Shares in Sydney snapped a three-day decline after U.S. equities erased their losses for the year, with Yellen indicating deteriorating world growth warranted a slow approach to tightening monetary policy. While the comments ignited gains in government debt, diminishing prospects of a rate hike in the first half kept the Bloomberg Dollar Spot Index on track for its worst month since 2011. Futures on Japanese stocks were mixed amid a revival in the yen. U.S. crude oil rallied for the first time in five days, while gold retreated.
Traders reduced bets on a Fed rate hike next month to zero after Yellen dialed back some of the commentary made by other policy makers the past two weeks, emphasizing during her appearance at the Economic Club of New York that the central bank remains wary of raising rates amid threats to American growth from a slowing global economy. Financial markets have been hanging on the outlook for U.S. borrowing costs since the Fed reduced the expected pace of rate increases this year to two from four at its March gathering. Since then, some Fed officials had asserted that every meeting remains in play.

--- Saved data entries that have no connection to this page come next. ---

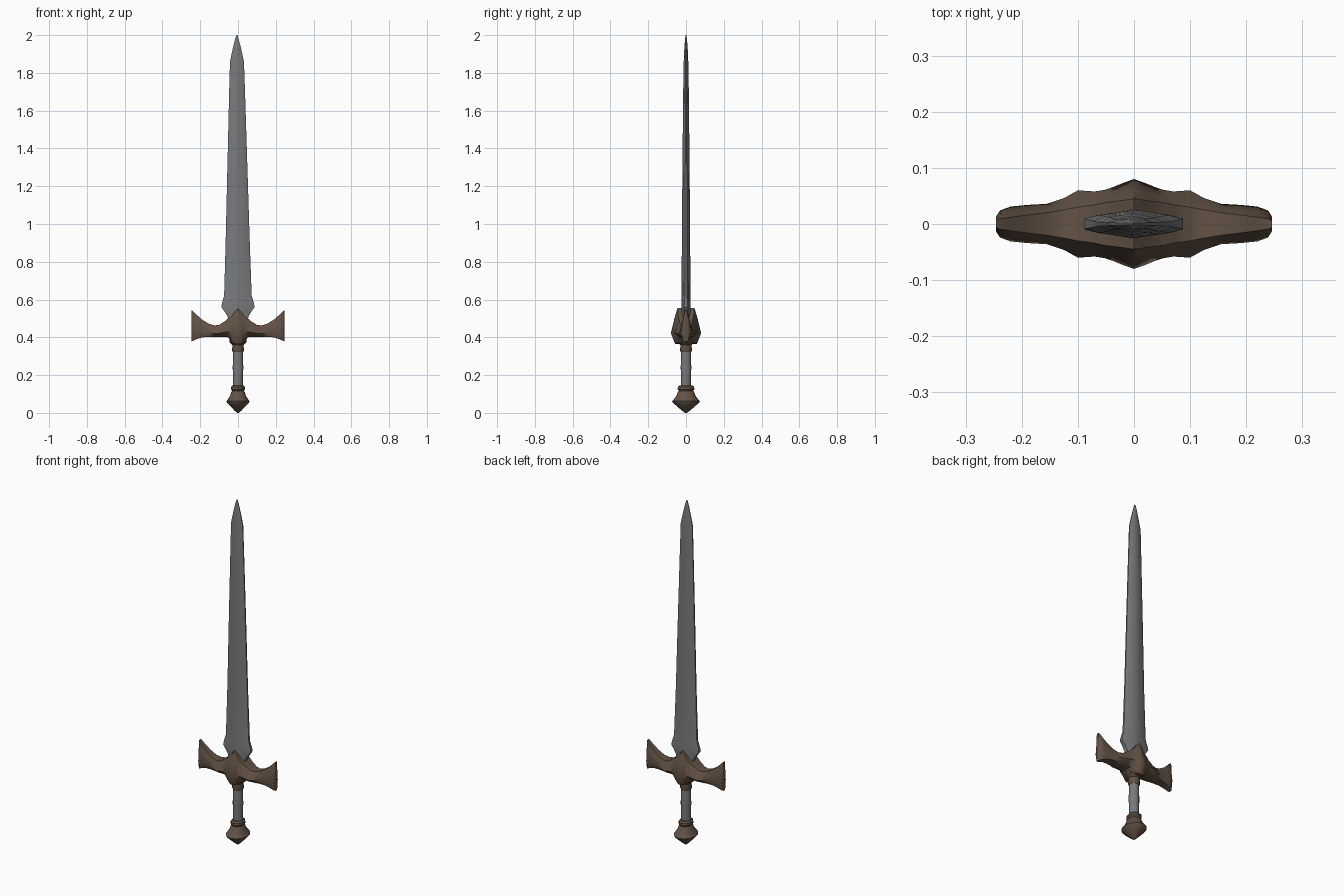
import bpy, bmesh, math

cube = bpy.data.objects.get("Cube")
if cube:
    bpy.data.objects.remove(cube, do_unlink=True)


def material(name, rgb):
    mat = bpy.data.materials.new(name)
    mat.use_nodes = True
    mat.diffuse_color = (*rgb, 1)
    mat.node_tree.nodes["Principled BSDF"].inputs["Base Color"].default_value = (*rgb, 1)
    return mat


steel = material("grey steel", (0.19, 0.195, 0.2))
bronze = material("dark bronze", (0.125, 0.085, 0.06))


def loft(name, rings, mat, angle=35):
    """Skin a list of equal-length point rings and cap both ends."""
    bm = bmesh.new()
    loops = [[bm.verts.new(p) for p in ring] for ring in rings]
    n = len(loops[0])
    for a, b in zip(loops, loops[1:]):
        for i in range(n):
            j = (i + 1) % n
            bm.faces.new((a[i], a[j], b[j], b[i]))
    bm.faces.new(loops[0][::-1])
    bm.faces.new(loops[-1])
    bmesh.ops.recalc_face_normals(bm, faces=bm.faces[:])
    mesh = bpy.data.meshes.new(name)
    bm.to_mesh(mesh)
    bm.free()
    mesh.materials.append(mat)
    obj = bpy.data.objects.new(name, mesh)
    bpy.context.collection.objects.link(obj)
    bpy.ops.object.select_all(action='DESELECT')
    obj.select_set(True)
    bpy.context.view_layer.objects.active = obj
    bpy.ops.object.shade_smooth_by_angle(angle=math.radians(angle))
    return obj


def turned(name, profile, mat, sides=12, depth=1.0):
    """Round part from (radius, height) pairs, stretched front to back."""
    rings = []
    for r, z in profile:
        rings.append([(r * math.cos(t), r * depth * math.sin(t), z)
                      for t in (math.tau * i / sides for i in range(sides))])
    return loft(name, rings, mat)


# Blade: flattened section with a raised centre ridge and blunt edges
def blade_ring(z, w, t, edge):
    cx = -0.006 * (z - 0.5) / 1.5
    half = [(1, edge), (0.75, t * 0.62), (0.3, t * 0.86), (0, t),
            (-0.3, t * 0.86), (-0.75, t * 0.62), (-1, edge)]
    front = [(cx + w * u, -y, z) for u, y in half]
    back = [(cx + w * u, y, z) for u, y in reversed(half)]
    return front + back


blade = [(0.42, 0.045, 0.025, 0.012), (0.51, 0.055, 0.026, 0.012),
         (0.535, 0.07, 0.026, 0.011), (0.56, 0.088, 0.025, 0.01),
         (0.58, 0.085, 0.025, 0.008), (0.62, 0.073, 0.024, 0.006),
         (0.9, 0.064, 0.022, 0.004), (1.3, 0.053, 0.019, 0.004),
         (1.7, 0.042, 0.015, 0.003), (1.86, 0.037, 0.012, 0.003),
         (1.93, 0.022, 0.009, 0.002), (1.98, 0.009, 0.005, 0.002),
         (2.0, 0.003, 0.002, 0.001)]
loft("blade", [blade_ring(*row) for row in blade], steel)


# Crossguard: sections along x, widest low down, with a fishtail at each end
def guard_ring(x, bottom, top, wide, y_top, y_bottom):
    mid = bottom + (top - bottom) * 0.3
    high = mid + (top - mid) * 0.6
    y_high = y_top + (wide - y_top) * 0.45
    side = [(y_bottom, bottom), (wide, mid), (y_high, high), (y_top, top)]
    return [(x, y, z) for y, z in side] + [(x, -y, z) for y, z in reversed(side)]


arm = [(0.0, 0.365, 0.555, 0.08, 0.045, 0.058), (0.02, 0.367, 0.535, 0.073, 0.042, 0.05),
       (0.037, 0.378, 0.51, 0.066, 0.04, 0.042), (0.052, 0.4, 0.5, 0.061, 0.038, 0.036),
       (0.07, 0.402, 0.485, 0.058, 0.034, 0.034), (0.1, 0.402, 0.466, 0.06, 0.03, 0.034),
       (0.125, 0.402, 0.463, 0.046, 0.025, 0.03), (0.155, 0.402, 0.472, 0.036, 0.02, 0.026),
       (0.19, 0.4, 0.494, 0.034, 0.016, 0.022), (0.22, 0.39, 0.52, 0.031, 0.012, 0.018),
       (0.239, 0.381, 0.54, 0.024, 0.009, 0.013), (0.246, 0.378, 0.542, 0.013, 0.006, 0.008)]
sections = [(-row[0], *row[1:]) for row in reversed(arm[1:])] + arm
loft("crossguard", [guard_ring(*row) for row in sections], bronze, 45)

# Collar beneath the guard
turned("guard_collar", [(0.028, 0.322), (0.031, 0.33), (0.03, 0.36), (0.045, 0.375),
                        (0.048, 0.41)], bronze)

# Grip, slightly swollen in the middle
turned("grip", [(0.026, 0.135), (0.027, 0.19), (0.028, 0.24), (0.027, 0.29),
                (0.025, 0.33)], steel)

# Pommel: ring, waist, flared disc and pointed base
turned("pommel", [(0.004, 0.0), (0.018, 0.012), (0.04, 0.035), (0.058, 0.054),
                  (0.061, 0.062), (0.052, 0.075), (0.042, 0.09), (0.036, 0.11),
                  (0.031, 0.116), (0.037, 0.125), (0.036, 0.138), (0.029, 0.146)],
       bronze, depth=1.2)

Yellen’s speech “painted a very dovish picture for the inflation outlook in 2016, and although she didn’t directly use this term, she clearly sees the U.S. economy as two-speed,” Evan Lucas, a markets strategist at IG Ltd. in Melbourne said in an e-mail to clients. “The yen now has to contend with negative rates not having the desired effect, the Bank of Japan assessing other unconventional monetary policy options and a U.S. central bank unlikely to raise rates.”
Australia’s S&P/ASX 200 Index climbed 0.5 percent as of 8:46 a.m. Tokyo time, as New Zealand’s S&P/NZX 50 Index, the first major stock gauge to start trading in the Asia-Pacific region each day, rose 0.3 percent. Futures on the Standard & Poor’s 500 Index added 0.2 percent following a 0.9 percent jump in the S&P 500 that put it back at closing levels last seen at the end of 2015.
A report on Japanese industrial output is due Wednesday along with data on coal imports and car production. The Bank of Korea’s governor will speak to reporters.
Futures on Japan’s Nikkei 225 Stock Average were bid for 17,090 in the Osaka pre-market, down from 17,100 at their close on Tuesday, while contracts traded in Singapore lost 0.5 percent to 16,975. Yen-denominated Nikkei 225 futures rose 0.3 percent on the Chicago Mercantile Exchange, climbing to 17,070.
The yen, which typically moves at odds with Japanese shares, was steady at 112.74 per dollar following a 0.7 percent bounce Tuesday that snapped its seven-day decline. The Japanese currency is headed for a 0.1 percent drop in March, after surging in February.
“Yellen just took the edge off all the other comments made in the past week or so,” said Joe Kinahan, chief strategist at TD Ameritrade Holding Corp. “All she’s doing is reinforcing that they’re not going to do something that’s unexpected. She reassured us that they’re going to follow the script.”
Futures on the Kospi index in Seoul were up 0.6 percent in most recent trading, while those on Hong Kong’s Hang Seng and Hang Seng China Enterprises indexes dropped 0.1 percent.
--With assistance from Jeremy Herron